What can you do when your flight is cancelled, delayed or overbooked?

What can you do when your flight is cancelled, delayed or overbooked?

What are your rights?

Most travelers don’t know what their options are when their flight is cancelled, delayed or overbooked.

Several international laws like the treaties of Warsaw and Montreal as well as the European Commission’s (EC) Regulation 261/2004 establish common rules on compensation and assistance to passengers.

Compensation can range from $380 to $920, per passenger, for a flight that is delayed for more than 3 hours, cancelled or overbooked.

It’s the cities you’re departing from and landing in that will determine the compensation, not the actual distance traveled.

Contact your airline

The first thing to do when your flight is cancelled, delayed or overbooked is to call your airline.

An airline can offer you:

  • A seat on another flight
  • A refund
  • Compensation for the inconvenience

However, these vary from one airline to another.

When an airline refuses to compensate

You’re not out of options when your airline gives you the runaround.

Do you have travel insurance?*

Good! Call the assistance number on your policy or your credit card.

They will tell you how to submit a claim and what expenses are covered (e.g., hotel, meals, etc.).

If you booked with a certified travel agent

Thanks to the Compensation fund for customers of travel agents, the price of your ticket or your entire package may be refunded.

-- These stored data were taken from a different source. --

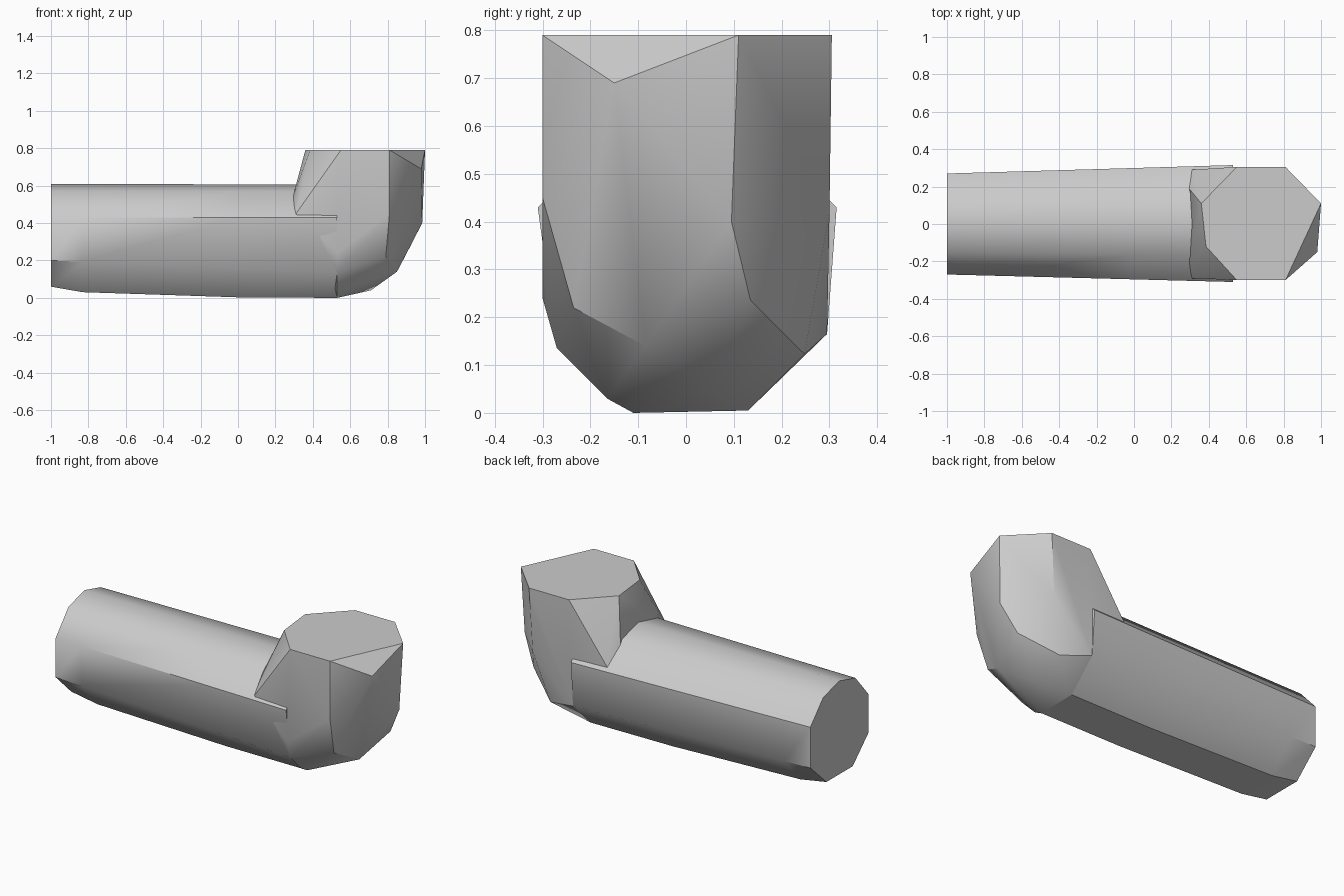
import bpy, bmesh, math

cube = bpy.data.objects.get("Cube")
if cube:
    bpy.data.objects.remove(cube, do_unlink=True)

grey = bpy.data.materials.new("plain_grey")
grey.use_nodes = True
COLOUR = (0.6, 0.6, 0.6, 1)
grey.diffuse_color = COLOUR
grey.node_tree.nodes["Principled BSDF"].inputs["Base Color"].default_value = COLOUR


def finish(name, bm, angle):
    bmesh.ops.recalc_face_normals(bm, faces=bm.faces)
    mesh = bpy.data.meshes.new(name)
    bm.to_mesh(mesh)
    bm.free()
    mesh.materials.append(grey)
    obj = bpy.data.objects.new(name, mesh)
    bpy.context.collection.objects.link(obj)
    bpy.ops.object.select_all(action="DESELECT")
    obj.select_set(True)
    bpy.context.view_layer.objects.active = obj
    bpy.ops.object.shade_smooth_by_angle(angle=math.radians(angle))


# Tapered pipe: faceted profiles (y, z) lofted along x
near = [(.12, .06), (-.125, .06), (-.27, .2), (-.27, .43), (-.15, .57),
        (0, .61), (.15, .57), (.27, .44), (.27, .2)]
far = [(.13, .005), (-.11, 0), (-.27, .135), (-.31, .43), (-.17, .57),
       (0, .605), (.17, .57), (.315, .43), (.295, .165)]


def blend(t, drop):
    return [(a[0] + (b[0] - a[0]) * t, a[1] + (b[1] - a[1]) * t - (drop if a[1] < .1 else 0))
            for a, b in zip(near, far)]


bm = bmesh.new()
rings = []
for x, t, drop in ((-1, 0, 0), (-.83, .11, .023), (0, .65, .018), (.53, 1, 0)):
    rings.append([bm.verts.new((x, y, z)) for y, z in blend(t, drop)])
for a, b in zip(rings, rings[1:]):
    for i in range(len(a)):
        j = (i + 1) % len(a)
        bm.faces.new((a[i], a[j], b[j], b[i]))
bm.faces.new(rings[0])
bm.faces.new(rings[-1])
finish("pipe", bm, 42)

# Upturned elbow: convex faceted block with a flat octagonal top
rim = [(.36, .11), (.55, .305), (.81, .305), (1, .11), (.81, -.3), (.55, -.3), (.385, -.12)]
points = [(x, y, .79) for x, y in rim]
points += [(.98, -.15, .69), (.985, .095, .4), (.9, .135, .235), (.85, -.085, .14),
           (.79, -.235, .22), (.81, -.3, .45), (.79, .3, .42), (.71, .248, .123),
           (.71, .065, .04), (.53, -.165, .03), (.53, -.3, .24)]
points += [(.53, y, z) for y, z in far[:3]] + [(.53, .295, .165)]
for side in (1, -1):
    points += [(.29, side * .195, .53), (.31, side * .29, .45)]
bm = bmesh.new()
for p in points:
    bm.verts.new(p)
hull = bmesh.ops.convex_hull(bm, input=bm.verts)
inside = {v for v in hull["geom_interior"] + hull["geom_unused"] if isinstance(v, bmesh.types.BMVert)}
bmesh.ops.delete(bm, geom=list(inside), context="VERTS")
bmesh.ops.dissolve_limit(bm, angle_limit=math.radians(1), verts=bm.verts, edges=bm.edges)
finish("elbow", bm, 30)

The only condition is that your travel agent has a valid permit issued by Quebec’s consumer protection agency (Office de la protection du consommateur).

Other expenses incurred as a result of a flight cancellation, delay or overbooking are not covered by this fund.

Situations in which you’re not covered by the fund

  • You purchased your flight directly from the airline.
  • Your travel agent does not have a Quebec permit.
  • You did not purchase your trip in person (online, app, mail or phone).

This means you paid with a credit card, so check with them about a refund.


If you feel that your airline failed to respect its agreement, you could submit an air travel complaint to the Canadian Transportation Agency.

It’s always better to try to resolve a dispute with an airline through mediation and conciliation.

However, if you are dissatisfied with how your complaint was handled, you can always try adjudication, where each party presents arguments and evidence to a panel of one or more agency members.

*Exclusions and limitations may apply according to your insurance contract. Please contact your insurer for more information.

Take justice into your own hands

When you run out of options, consider Small claims court.

Do the inner workings of our legal system have you completely baffled? Luckily, companies now specialize in airline passenger compensation, namely flightclaim.ca.

If they successfully plead your case, they will keep a 25% commission.

If they lose, you don’t have to pay the commission.